• Biometric screening and early detection programs
• Health coaching
• Health risk assessments
• Work disability prevention programs

It’s not about implementing one strategy or the other. These strategies build upon each other. We want to make sure that we have a balance of primary prevention strategies and that we’re also incorporating secondary prevention strategies when we’re ready as well. Secondary prevention strategies are really aimed to reduce the impact of disease that has already occurred. This can be done by early detection and treating disease early to halt or slow its progress. Good examples of secondary prevention might include return to work programs for people who were injured on the job, and health risk assessments to report and record their health related behaviors and indicated readiness to change based on what they reported. It also includes preventive exams and biometric screening tests to detect disease at its earliest stage. Again as we’re looking at the risk over all of the employees, we’re trying to focus on the removal of those health risk factors.

Tertiary prevention strategies— Help people manage long term, often complex health problems

The third type of prevention strategy is tertiary prevention, which is really aimed at people who are managing long term and often complex health problems. It really aims to soften the impact of an ongoing illness or injury that has lasting effects. This can be done by helping people manage long term, often complex problems and injuries, chronic diseases, and permanent impairment, in order to improve their ability as much as possible to function, their quality of life, and their life expectancy.

Some examples of tertiary prevention might include cardiac or circulatory rehabilitation programs, chronic disease management offered through a carrier in your workplace for diabetes, arthritis, depression. Examples also include support groups that allow members to share strategies for living well, and access to materials that allow them to share with their peers. Additionally, vocational rehabilitation programs to retrain workers for new jobs when they have recovered as much as possible.

Types of Wellness Programs:

• Health Education and Participation only programs (not related to the health plan)
• Participation only (related to the health plan)
• Health Contingent Activity only (related to the health plan)
• Health Contingent Outcomes Based (related to the health plan)

Helpful Resources to Get You Started on Workplace Wellness:

Many of the outstanding resources below are free and great places to start regardless of where you’re at with your workplace wellness program. This is a sampling of organizations, both locally and nationally, that have evidence based health promotion best practices you can reference. Certainly, we at The Partners Group are happy to assist you and answer any questions you may have regarding the development of a workplace wellness program.
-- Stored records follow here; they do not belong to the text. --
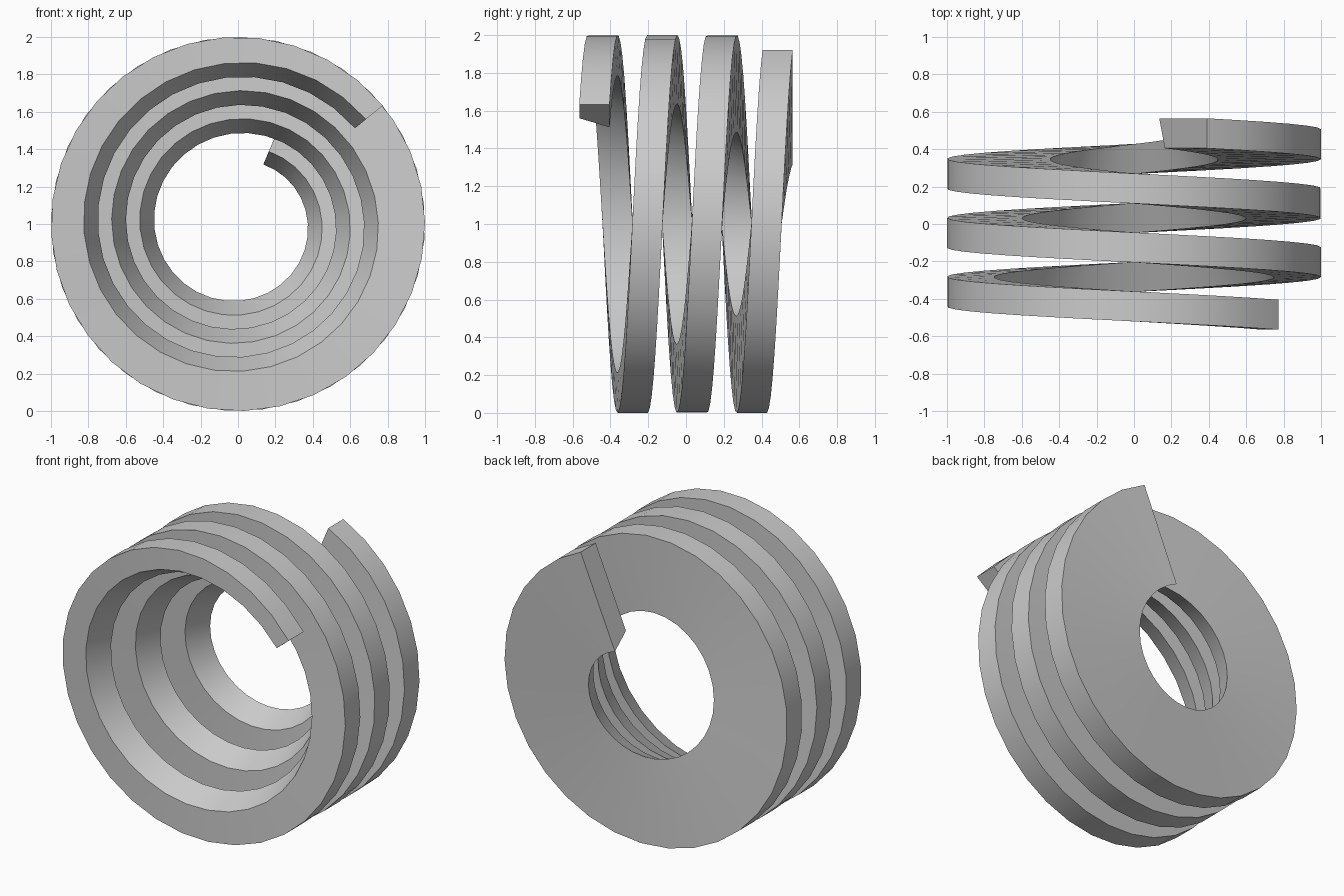
import bpy, bmesh
from math import cos, sin, radians

cube = bpy.data.objects.get("Cube")
if cube:
    bpy.data.objects.remove(cube)

# Plain grey material
grey = bpy.data.materials.new("plain_grey")
grey.use_nodes = True
colour = (0.6, 0.6, 0.6, 1)
grey.diffuse_color = colour
grey.node_tree.nodes["Principled BSDF"].inputs["Base Color"].default_value = colour

# Helix dimensions: the axis runs along y at height 1
START, END, STEPS = radians(39.3), radians(1147), 100
HALF, THICK, RADIUS = 0.565, 0.16, 1.0


def bore(y):
    """Radius of the conical hole, narrowing towards the back."""
    return 0.615 - 0.477 * y


def section(bm, t):
    """Four corners of the strip's cross-section at fraction t of the helix."""
    angle = START + (END - START) * t
    front = -HALF + (2 * HALF - THICK) * t
    back = front + THICK
    corners = [(RADIUS, front), (RADIUS, back), (bore(back), back), (bore(front), front)]
    return [bm.verts.new((r * cos(angle), y, 1 + r * sin(angle))) for r, y in corners]


# Sweep the section along the helix and cap both ends
bm = bmesh.new()
rings = [section(bm, i / STEPS) for i in range(STEPS + 1)]
for a, b in zip(rings, rings[1:]):
    for k in range(4):
        n = (k + 1) % 4
        bm.faces.new((a[k], a[n], b[n], b[k]))
bm.faces.new(rings[0])
bm.faces.new(rings[-1])
bmesh.ops.recalc_face_normals(bm, faces=bm.faces)

mesh = bpy.data.meshes.new("spiral_strip")
bm.to_mesh(mesh)
bm.free()
mesh.materials.append(grey)
strip = bpy.data.objects.new("spiral_strip", mesh)
bpy.context.collection.objects.link(strip)

# Smooth round walls, crisp corners
bpy.ops.object.select_all(action="DESELECT")
strip.select_set(True)
bpy.context.view_layer.objects.active = strip
bpy.ops.object.shade_smooth_by_angle(angle=radians(30))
Iris Tilley at Barran Liebman Attorneys is also available through The Partners Group to answer legal questions you might have when starting up a wellness program.

Helpful resources to get you started on workplace wellness:
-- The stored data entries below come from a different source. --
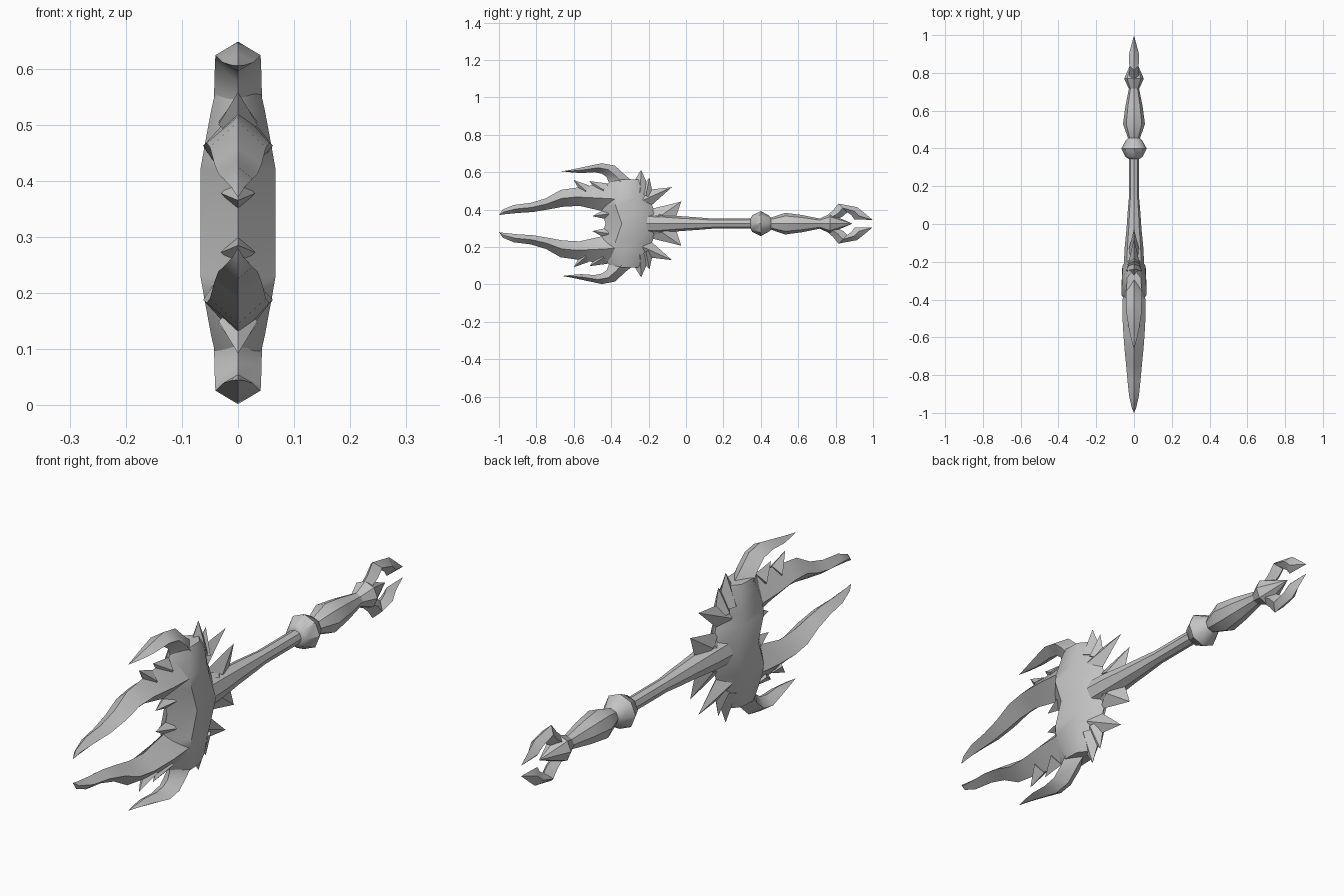
import bpy, bmesh, math
from mathutils import Vector

if bpy.data.objects.get("Cube"):
    bpy.data.objects.remove(bpy.data.objects["Cube"], do_unlink=True)

MID = 0.325  # height of the long axis

steel = bpy.data.materials.new("grey metal")
steel.use_nodes = True
GREY = (0.55, 0.55, 0.55, 1)
steel.diffuse_color = GREY
steel.node_tree.nodes["Principled BSDF"].inputs["Base Color"].default_value = GREY


def skin(name, rings, angle=40):
    """Join rings of points into a closed, shaded surface."""
    bm = bmesh.new()
    loops = [[bm.verts.new(p) for p in ring] for ring in rings]
    n = len(loops[0])
    for a, b in zip(loops, loops[1:]):
        for i in range(n):
            j = (i + 1) % n
            bm.faces.new((a[i], a[j], b[j], b[i]))
    bm.faces.new(loops[0])
    bm.faces.new(loops[-1])
    bmesh.ops.remove_doubles(bm, verts=bm.verts, dist=0.0005)
    bmesh.ops.recalc_face_normals(bm, faces=bm.faces)
    mesh = bpy.data.meshes.new(name)
    bm.to_mesh(mesh)
    bm.free()
    mesh.materials.append(steel)
    ob = bpy.data.objects.new(name, mesh)
    bpy.context.collection.objects.link(ob)
    bpy.ops.object.select_all(action='DESELECT')
    ob.select_set(True)
    bpy.context.view_layer.objects.active = ob
    bpy.ops.object.shade_smooth_by_angle(angle=math.radians(angle))


def blade(name, sections):
    """Diamond section limb (outer y,z, inner y,z, half width), above and below."""
    for side, s in (("upper", 1), ("lower", -1)):
        rings = []
        for yo, zo, yi, zi, w in sections:
            zo, zi = MID + s * (zo - MID), MID + s * (zi - MID)
            my, mz = (yo + yi) / 2, (zo + zi) / 2
            rings.append([(0, yo, zo), (w, my, mz), (0, yi, zi), (-w, my, mz)])
        skin(f"{side}_{name}", rings)


def spike(name, a, b, tip, w):
    blade(name, [(*a, *b, w), (*tip, *tip, 0)])


def turned(name, profile, sides=8):
    """Turned part along y from (y, radius) pairs."""
    skin(name, [[(r * math.cos(2 * math.pi * i / sides), y,
                  MID + r * math.sin(2 * math.pi * i / sides))
                 for i in range(sides)] for y, r in profile])


# Head body: stacked hexagonal sections (height, front, back, half width)
half = [(0.0, -0.43, -0.14, 0.067), (0.095, -0.46, -0.18, 0.067),
        (0.135, -0.46, -0.19, 0.06), (0.2, -0.43, -0.2, 0.048),
        (0.235, -0.4, -0.24, 0.04)]
stack = [(-h, *r) for h, *r in reversed(half[1:])] + half
rings = []
for h, f, b, w in stack:
    y1, y2, z = f + (b - f) * 0.3, f + (b - f) * 0.72, MID + h
    rings.append([(0, f, z), (w, y1, z), (w * 0.92, y2, z),
                  (0, b, z), (-w * 0.92, y2, z), (-w, y1, z)])
skin("head_body", rings)

# Long inner prongs
blade("prong", [
    (-0.33, 0.54, -0.35, 0.37, 0.058), (-0.5, 0.53, -0.46, 0.395, 0.062),
    (-0.6, 0.515, -0.57, 0.42, 0.056), (-0.67, 0.505, -0.66, 0.415, 0.05),
    (-0.75, 0.46, -0.74, 0.4, 0.042), (-0.83, 0.436, -0.82, 0.387, 0.035),
    (-0.92, 0.425, -0.9, 0.382, 0.026), (-0.98, 0.4, -0.97, 0.375, 0.011),
    (-1.0, 0.37, -1.0, 0.37, 0)])

# Hooked outer horns
blade("horn", [
    (-0.24, 0.5, -0.42, 0.5, 0.047), (-0.27, 0.54, -0.41, 0.54, 0.043),
    (-0.32, 0.58, -0.425, 0.575, 0.042), (-0.38, 0.635, -0.45, 0.592, 0.041),
    (-0.45, 0.648, -0.49, 0.6, 0.04), (-0.55, 0.627, -0.56, 0.595, 0.027),
    (-0.62, 0.612, -0.62, 0.6, 0.012), (-0.665, 0.605, -0.665, 0.605, 0)])

# Spikes around the back of the head
spike("crown_spike", (-0.31, 0.5), (-0.18, 0.48), (-0.24, 0.612), 0.042)
spike("rear_spike", (-0.26, 0.5), (-0.17, 0.45), (-0.195, 0.57), 0.035)
spike("swept_spike", (-0.25, 0.5), (-0.21, 0.4), (-0.075, 0.52), 0.035)
# Fronds at the neck
spike("neck_frond", (-0.2, 0.4), (-0.06, 0.34), (-0.025, 0.443), 0.026)
spike("small_frond", (-0.2, 0.38), (-0.1, 0.35), (-0.125, 0.41), 0.026)
# Barbs on the prongs
spike("front_barb", (-0.52, 0.53), (-0.55, 0.47), (-0.6, 0.558), 0.035)
spike("middle_barb", (-0.42, 0.54), (-0.46, 0.47), (-0.515, 0.552), 0.035)
spike("inner_barb", (-0.42, 0.41), (-0.41, 0.345), (-0.5, 0.365), 0.03)

# Shaft, collar, grip and end bead
turned("shaft", [(-0.25, 0.055), (-0.13, 0.05), (-0.03, 0.04), (0.07, 0.033),
                 (0.14, 0.027), (0.36, 0.027)])
turned("collar", [(0.345, 0.028), (0.355, 0.045), (0.4, 0.067), (0.445, 0.042),
                  (0.46, 0.025)])
turned("grip", [(0.44, 0.026), (0.46, 0.034), (0.53, 0.058), (0.62, 0.046),
                (0.72, 0.026), (0.74, 0.026)])
turned("end_bead", [(0.715, 0.026), (0.73, 0.034), (0.77, 0.052),
                    (0.82, 0.03), (0.89, 0.0)])

# End claws
blade("claw", [
    (0.75, 0.365, 0.79, 0.34, 0.022), (0.785, 0.395, 0.84, 0.365, 0.025),
    (0.815, 0.432, 0.862, 0.385, 0.025), (0.915, 0.413, 0.885, 0.37, 0.026),
    (0.95, 0.385, 0.9, 0.347, 0.02), (0.998, 0.345, 0.998, 0.345, 0)])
• Wellness at Work through Oregon Public Health Institute (OPHI)
• Workplace Health Promotion (Centers for Disease Control and Prevention)
• Worksite Wellness Network
• American Heart Association Play Book
• National Institute of Health (NIH)
• Carrier Partners
• HERO Health (Health Enhancement Research Organization)

Full article – Create an outcomes based approach to wellness with a focus on prevention, click here.

Case Study:
We’ve highlighted a particular employer and how they went down the path of implementing a workplace risk reduction strategy in this case study.

Legal Guidelines:
Additionally we’ve invited our legal counsel, Iris Tilley from Barran Liebman Attorneys, to address legal considerations to be aware of when moving forward with a health contingent wellness program.

Within the Employer Services Division of the Partners Group, we not only offer employee benefits, we also provide employee health and productivity consulting services, healthcare analytics, total absence management consulting services, as well as employer retirement plans. Please contact us if we can be of further assistance to you. Subscribe to our email list for the latest updates and news.




Alexa Galluzzo, Managing Consultant, Health and Productivity, The Partners Group